    Your position was, and still is such that, by paying the deposit you have 'paid consideration' and the agreement to sell the bike has been entered. When you transfer title via the RTA, this is simply a transfer of registration of title. Without doing so, you are still the owner of the vehicle, title registration just has not been effected.

    There were obligations remaining under the agreement:

    1) For you to pay the rest of the price
    2) For the seller to deliver the payment on satisfaction of the above
    3) For the seller to transfer to you legal title in the bike with the RTA

    Thus, you can sue the seller for completion, that is, forcing him to complete the agreement, by selling the bike to you. Because that is now impossible, he must pay your damages incurred by his breach of the agreement. Those damages will be the amount extra you spend in obtaining the same bike elsewhere, at arms length, i.e. with an honest transaction for a like bike of like specifications and description.
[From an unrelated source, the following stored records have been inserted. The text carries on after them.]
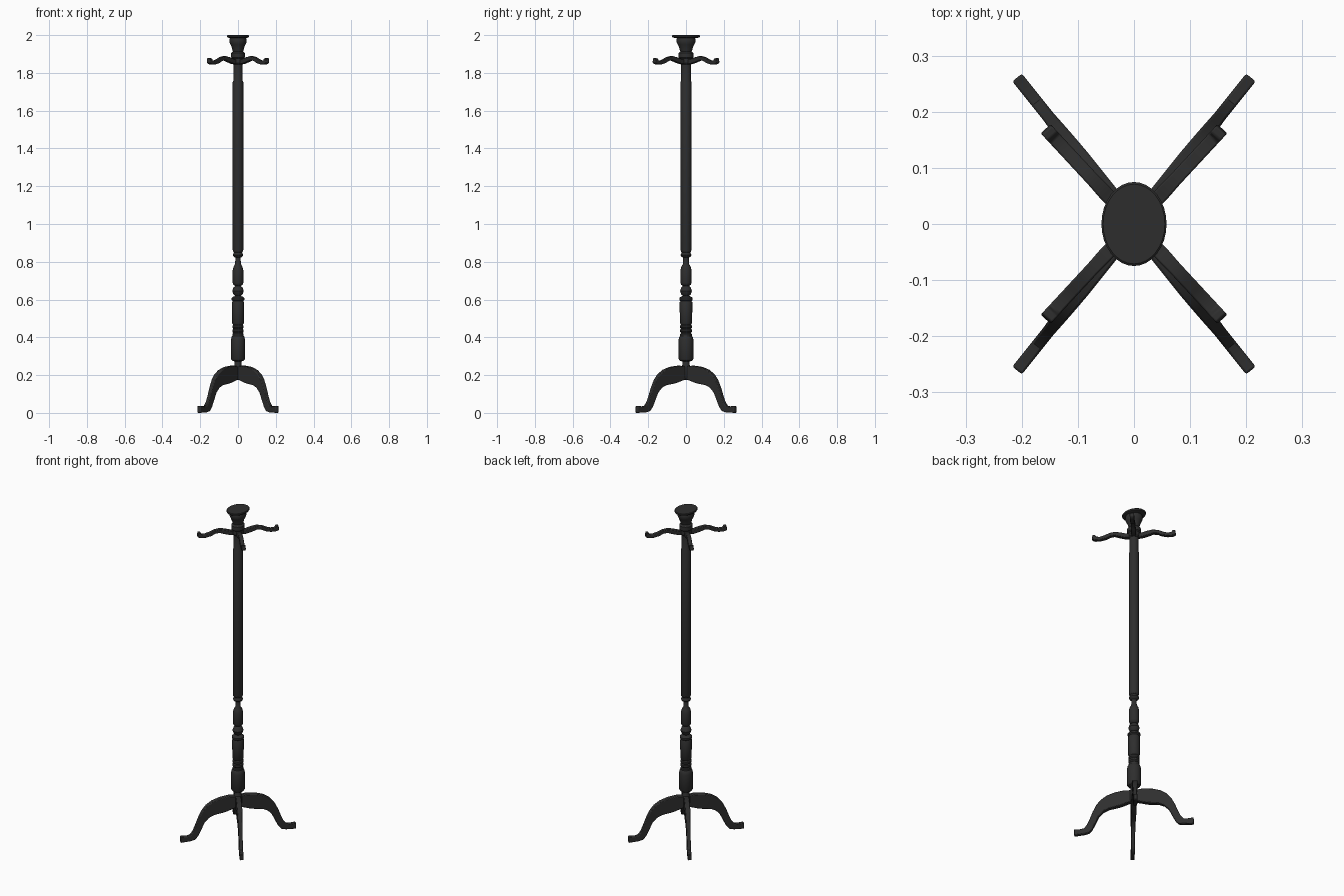
import bpy, bmesh, math

dark = bpy.data.materials.new("dark_wood")
dark.diffuse_color = (0.027, 0.027, 0.027, 1)


def finish(name, bm, bevel=0):
    bmesh.ops.recalc_face_normals(bm, faces=bm.faces)
    me = bpy.data.meshes.new(name)
    bm.to_mesh(me)
    bm.free()
    me.materials.append(dark)
    ob = bpy.data.objects.new(name, me)
    bpy.context.collection.objects.link(ob)
    if bevel:
        mod = ob.modifiers.new("soft_edges", 'BEVEL')
        mod.width, mod.segments, mod.limit_method = bevel, 2, 'ANGLE'
        mod.angle_limit = math.radians(50)
    bpy.ops.object.select_all(action='DESELECT')
    bpy.context.view_layer.objects.active = ob
    ob.select_set(True)
    bpy.ops.object.shade_smooth_by_angle(angle=math.radians(35))
    return ob


def lathe(name, profile, y_scale=1.0, sides=32):
    """Turned part from (radius, height) points, capped at both ends."""
    bm = bmesh.new()
    rings = []
    for r, z in profile:
        rings.append([bm.verts.new((r * math.cos(2 * math.pi * i / sides),
                                    r * y_scale * math.sin(2 * math.pi * i / sides), z))
                      for i in range(sides)])
    for a, b in zip(rings, rings[1:]):
        for i in range(sides):
            j = (i + 1) % sides
            bm.faces.new((a[i], a[j], b[j], b[i]))
    bm.faces.new(rings[0])
    bm.faces.new(rings[-1])
    return finish(name, bm)


def arm(name, stations, angle, bevel):
    """Bar of (top r, top z, bottom r, bottom z, half width) stations, turned to angle."""
    bm = bmesh.new()
    c, s = math.cos(angle), math.sin(angle)
    rings = []
    for tr, tz, br, bz, w in stations:
        rings.append([bm.verts.new((r * c - v * s, r * s + v * c, z))
                      for r, z, v in ((tr, tz, -w), (tr, tz, w), (br, bz, w), (br, bz, -w))])
    for a, b in zip(rings, rings[1:]):
        for i in range(4):
            j = (i + 1) % 4
            bm.faces.new((a[i], a[j], b[j], b[i]))
    bm.faces.new(rings[0])
    bm.faces.new(rings[-1])
    return finish(name, bm, bevel)


# Turned lower column
lathe("lower_column", [
    (0.018, 0.175), (0.024, 0.185), (0.024, 0.245), (0.018, 0.255), (0.018, 0.272),
    (0.032, 0.277), (0.038, 0.287), (0.038, 0.385), (0.034, 0.402), (0.029, 0.408),
    (0.029, 0.418), (0.025, 0.423), (0.030, 0.430), (0.030, 0.440), (0.025, 0.445),
    (0.030, 0.451), (0.030, 0.461), (0.025, 0.466), (0.031, 0.475), (0.032, 0.585),
    (0.028, 0.592), (0.034, 0.598), (0.034, 0.608), (0.026, 0.615), (0.015, 0.619),
    (0.024, 0.627), (0.030, 0.645), (0.024, 0.664), (0.015, 0.672), (0.024, 0.678),
    (0.028, 0.688), (0.028, 0.755), (0.023, 0.775), (0.015, 0.788), (0.014, 0.822),
    (0.024, 0.828), (0.028, 0.836), (0.024, 0.844), (0.022, 0.850), (0.027, 0.858)], 1.05)

# Long straight pole and its narrower top section
lathe("pole", [(0.024, 0.852), (0.028, 0.862), (0.028, 1.75), (0.025, 1.758), (0.025, 1.85)], 1.04)

# Turned finial with oval cap
lathe("finial", [
    (0.025, 1.845), (0.030, 1.852), (0.030, 1.876), (0.036, 1.882), (0.036, 1.905),
    (0.027, 1.913), (0.030, 1.922), (0.034, 1.938), (0.040, 1.950), (0.045, 1.962),
    (0.045, 1.980), (0.040, 1.990)], 1.1)
lathe("top_cap", [(0.045, 1.984), (0.056, 1.989), (0.058, 1.993), (0.058, 1.997), (0.055, 2.0)], 1.29)

# Curved leg and coat hook outlines
leg = [
    (0.00, 0.245, 0.00, 0.178, 0.015), (0.05, 0.250, 0.03, 0.172, 0.015),
    (0.105, 0.243, 0.07, 0.159, 0.015), (0.15, 0.228, 0.10, 0.153, 0.015),
    (0.185, 0.205, 0.14, 0.147, 0.014), (0.21, 0.175, 0.17, 0.133, 0.013),
    (0.23, 0.135, 0.195, 0.107, 0.012), (0.247, 0.092, 0.213, 0.068, 0.011),
    (0.262, 0.058, 0.233, 0.028, 0.011), (0.278, 0.038, 0.250, 0.009, 0.011),
    (0.298, 0.034, 0.275, 0.003, 0.011), (0.334, 0.037, 0.334, 0.0, 0.011)]
hook = [
    (0.00, 1.872, 0.00, 1.846, 0.013), (0.04, 1.873, 0.045, 1.848, 0.013),
    (0.075, 1.883, 0.08, 1.858, 0.013), (0.105, 1.889, 0.107, 1.867, 0.012),
    (0.135, 1.884, 0.130, 1.864, 0.012), (0.163, 1.871, 0.155, 1.852, 0.012),
    (0.188, 1.864, 0.185, 1.845, 0.012), (0.208, 1.866, 0.212, 1.845, 0.012),
    (0.214, 1.877, 0.227, 1.850, 0.012), (0.228, 1.878, 0.232, 1.856, 0.012)]

# Four legs and four hooks on the diagonals
for i, (sx, sy) in enumerate([(1, 1), (-1, 1), (-1, -1), (1, -1)], 1):
    arm(f"leg_{i}", leg, math.atan2(sy * 0.257, sx * 0.205), 0.004)
    arm(f"coat_hook_{i}", hook, math.atan2(sy * 0.167, sx * 0.155), 0.003)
    If you want to pursue that option, it is expensive to have a solicitor act on it. Expect $1000-$2000 in costs to prepare the case and appear in court on your behalf.

    Alternatively you can pursue the action yourself in court. Be aware there are 'filing fees' associated with doing so and I'm not sure if you can recover them where you are seeking damages, you may have to move (apply, ask) the court to award them. The fee varies on the amount you are seeking, I believe it starts at $297 for the Local Court plus a service fee (Usually around $70).

  14. As Smokae has said, the legal avenue is both a costly and timely one. There's no way you'll get an order for specific performance of the contract, because the goods have been already been sold to another purchaser.

    Have a look at s 53 of the Sale of Goods Act 1923 (NSW) for the remedies available to you for non delivery. Unfortunately the guy is a prick, and you can take comfort from the fact that the karma gods will one day bite him in the ass, but quite simply it's not worth the time or effort to commence proceedings against him.

    Man that sucks, I can only imagine how deflating it must be to find out the new bike you thought you were getting was in fact sold to someone else. What a douche.
  15. Yeh I have a receipt, I wouldn't part with money without one so I am covered there. Not the end of the world missing the bike, just want the deposit back. Goz it was a zxr400.
  16. you have a receipt and he STILL went and sold it!?

    i'd blow his head off...

    ummm... *cough* hmmm
  17. #17 robsalvv, Sep 12, 2010
    Last edited by a moderator: Oct 24, 2015
    That's a prick's act.

    You should let him know that too.

    When you pick the money up, count it out note by note in front of him. Then if you want to put the willies up him, recite the key points of Smokaes excellent post & that you're considering that course of action... Especially since you "saw" a very excellent 400 in another state but the transport costs were prohibitive...

    Commiserations mate.
  18. #18 cejay, Sep 12, 2010
    Last edited by a moderator: Oct 24, 2015

    I like that last bit.
  19. Just go get the deposit, then hope that the new buyer was too busy with their job on an oil platform to see the bike and paid by pay pal. Karma will come back to people who renege on deals.
  20. Kick his dog